*Exercise description*: Reproduce the records exactly, but not the pictures.

*Record extracts*:
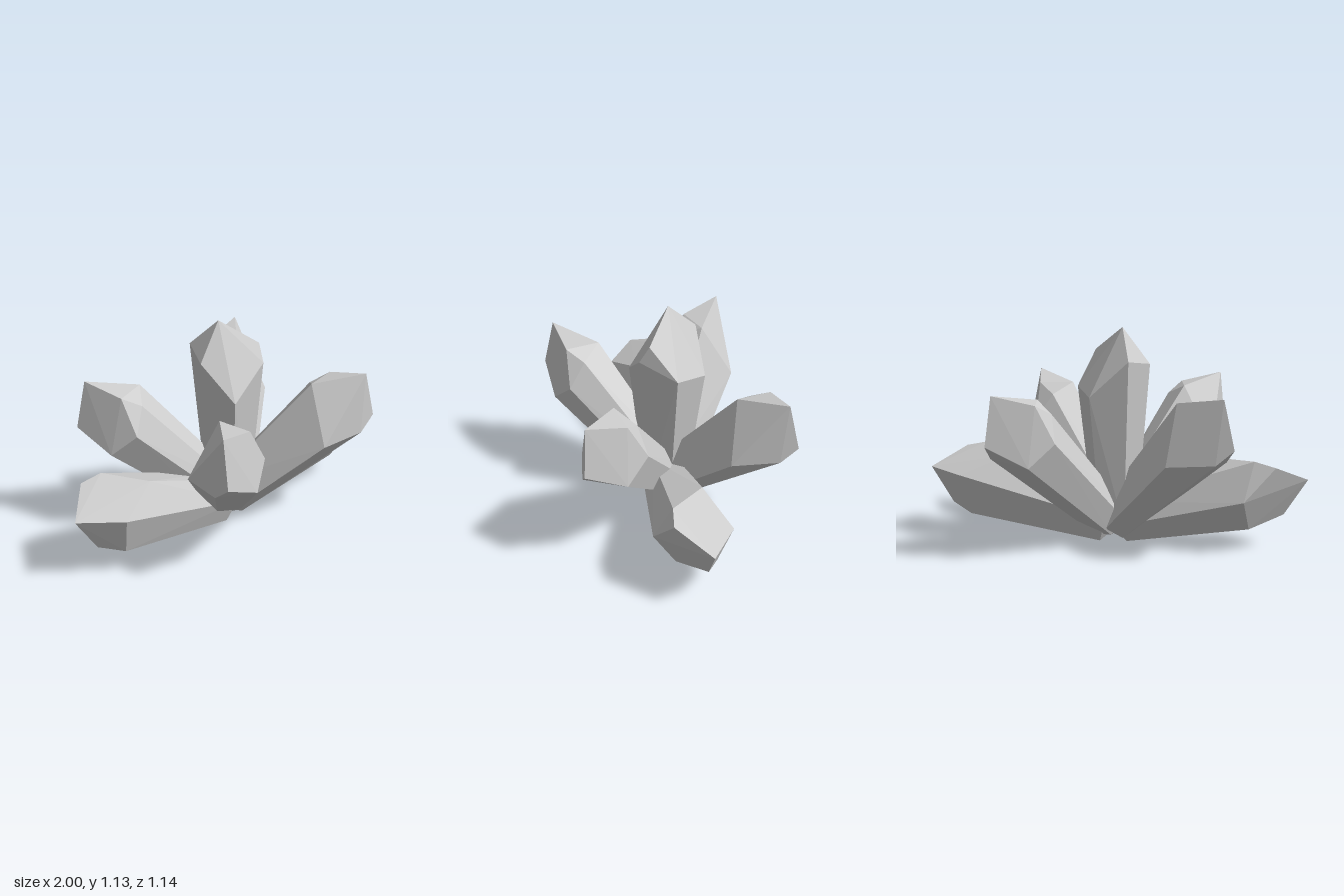
import * as THREE from 'three';
import { ConvexGeometry } from 'three/addons/geometries/ConvexGeometry.js';

const material = new THREE.MeshStandardMaterial({ color: 0xcccccc, flatShading: true });

// A crystal: a tip, a ring of six shaft corners, extra facet corners near the tip,
// and a bevelled foot made by shrinking the ring around the crystal's axis.
function crystalGeometry({ tip, ring, facets, foot, taper }) {
  const v = (p) => new THREE.Vector3(...p);
  const corners = ring.map(v);
  const base = v(foot);
  const centre = corners.reduce((s, p) => s.add(p), new THREE.Vector3()).divideScalar(corners.length);
  const axis = centre.sub(base).normalize();
  const footRing = (size, drop) => corners.map((p) => {
    const across = p.clone().sub(base);
    across.addScaledVector(axis, -across.dot(axis));
    return across.multiplyScalar(size).add(base).addScaledVector(axis, -drop);
  });
  return new ConvexGeometry([
    v(tip), ...corners, ...facets.map(v), ...footRing(taper, 0), ...footRing(taper * 0.5, 0.04),
  ]);
}

// Upright crystal in the middle
const upright = {
  tip: [-0.04, 1.13, -0.025],
  ring: [
    [-0.18, 0.94, 0], [-0.1, 0.75, 0.17], [0.11, 0.91, 0.15],
    [0.195, 0.82, -0.03], [0.1, 0.785, -0.19], [-0.1, 0.97, -0.18],
  ],
  facets: [[0.125, 1.0, 0.1]],
  foot: [0, 0.09, 0],
  taper: 0.6,
};

// Slanted crystal, leaning to the front and left
const slanted = {
  tip: [0.524, 0.834, 0.48],
  ring: [
    [0.39, 0.73, 0.21], [0.476, 0.6, 0.17], [0.55, 0.485, 0.285],
    [0.487, 0.513, 0.5], [0.246, 0.497, 0.47], [0.3, 0.786, 0.31],
  ],
  facets: [[0.476, 0.785, 0.27], [0.577, 0.588, 0.497]],
  foot: [0, 0.11, 0],
  taper: 0.6,
};

// Low crystal, pointing to the left
const low = {
  tip: [1, 0.36, -0.05],
  ring: [
    [0.7, 0.28, 0.19], [0.74, 0.475, 0.1], [0.57, 0.444, -0.08],
    [0.795, 0.35, -0.19], [0.76, 0.13, -0.12], [0.715, 0.115, 0.08],
  ],
  facets: [[0.88, 0.17, -0.05], [0.85, 0.45, 0.115]],
  foot: [0.04, 0.115, 0],
  taper: 0.65,
};

export function createModel() {
  const group = new THREE.Group();
  group.name = 'crystalCluster';

  // Each shape is repeated around the vertical axis: [turn in degrees, x shift, z shift]
  const sets = [
    ['uprightCrystal', upright, [[0, 0, 0]]],
    ['slantedCrystal', slanted, [[0, 0, 0], [88, 0.02, -0.012], [188.5, -0.018, -0.01], [269.5, -0.005, 0]]],
    ['lowCrystal', low, [[0, 0, 0], [178.3, 0, 0]]],
  ];
  for (const [name, shape, places] of sets) {
    const geometry = crystalGeometry(shape);
    places.forEach(([degrees, x, z], i) => {
      const mesh = new THREE.Mesh(geometry, material);
      mesh.name = places.length > 1 ? `${name}${i + 1}` : name;
      mesh.rotation.y = THREE.MathUtils.degToRad(degrees);
      mesh.position.set(x, 0, z);
      group.add(mesh);
    });
  }
  return group;
}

*Reply*:
import * as THREE from 'three';
import { ConvexGeometry } from 'three/addons/geometries/ConvexGeometry.js';

const material = new THREE.MeshStandardMaterial({ color: 0xcccccc, flatShading: true });

// A crystal: a tip, a ring of six shaft corners, extra facet corners near the tip,
// and a bevelled foot made by shrinking the ring around the crystal's axis.
function crystalGeometry({ tip, ring, facets, foot, taper }) {
  const v = (p) => new THREE.Vector3(...p);
  const corners = ring.map(v);
  const base = v(foot);
  const centre = corners.reduce((s, p) => s.add(p), new THREE.Vector3()).divideScalar(corners.length);
  const axis = centre.sub(base).normalize();
  const footRing = (size, drop) => corners.map((p) => {
    const across = p.clone().sub(base);
    across.addScaledVector(axis, -across.dot(axis));
    return across.multiplyScalar(size).add(base).addScaledVector(axis, -drop);
  });
  return new ConvexGeometry([
    v(tip), ...corners, ...facets.map(v), ...footRing(taper, 0), ...footRing(taper * 0.5, 0.04),
  ]);
}

// Upright crystal in the middle
const upright = {
  tip: [-0.04, 1.13, -0.025],
  ring: [
    [-0.18, 0.94, 0], [-0.1, 0.75, 0.17], [0.11, 0.91, 0.15],
    [0.195, 0.82, -0.03], [0.1, 0.785, -0.19], [-0.1, 0.97, -0.18],
  ],
  facets: [[0.125, 1.0, 0.1]],
  foot: [0, 0.09, 0],
  taper: 0.6,
};

// Slanted crystal, leaning to the front and left
const slanted = {
  tip: [0.524, 0.834, 0.48],
  ring: [
    [0.39, 0.73, 0.21], [0.476, 0.6, 0.17], [0.55, 0.485, 0.285],
    [0.487, 0.513, 0.5], [0.246, 0.497, 0.47], [0.3, 0.786, 0.31],
  ],
  facets: [[0.476, 0.785, 0.27], [0.577, 0.588, 0.497]],
  foot: [0, 0.11, 0],
  taper: 0.6,
};

// Low crystal, pointing to the left
const low = {
  tip: [1, 0.36, -0.05],
  ring: [
    [0.7, 0.28, 0.19], [0.74, 0.475, 0.1], [0.57, 0.444, -0.08],
    [0.795, 0.35, -0.19], [0.76, 0.13, -0.12], [0.715, 0.115, 0.08],
  ],
  facets: [[0.88, 0.17, -0.05], [0.85, 0.45, 0.115]],
  foot: [0.04, 0.115, 0],
  taper: 0.65,
};

export function createModel() {
  const group = new THREE.Group();
  group.name = 'crystalCluster';

  // Each shape is repeated around the vertical axis: [turn in degrees, x shift, z shift]
  const sets = [
    ['uprightCrystal', upright, [[0, 0, 0]]],
    ['slantedCrystal', slanted, [[0, 0, 0], [88, 0.02, -0.012], [188.5, -0.018, -0.01], [269.5, -0.005, 0]]],
    ['lowCrystal', low, [[0, 0, 0], [178.3, 0, 0]]],
  ];
  for (const [name, shape, places] of sets) {
    const geometry = crystalGeometry(shape);
    places.forEach(([degrees, x, z], i) => {
      const mesh = new THREE.Mesh(geometry, material);
      mesh.name = places.length > 1 ? `${name}${i + 1}` : name;
      mesh.rotation.y = THREE.MathUtils.degToRad(degrees);
      mesh.position.set(x, 0, z);
      group.add(mesh);
    });
  }
  return group;
}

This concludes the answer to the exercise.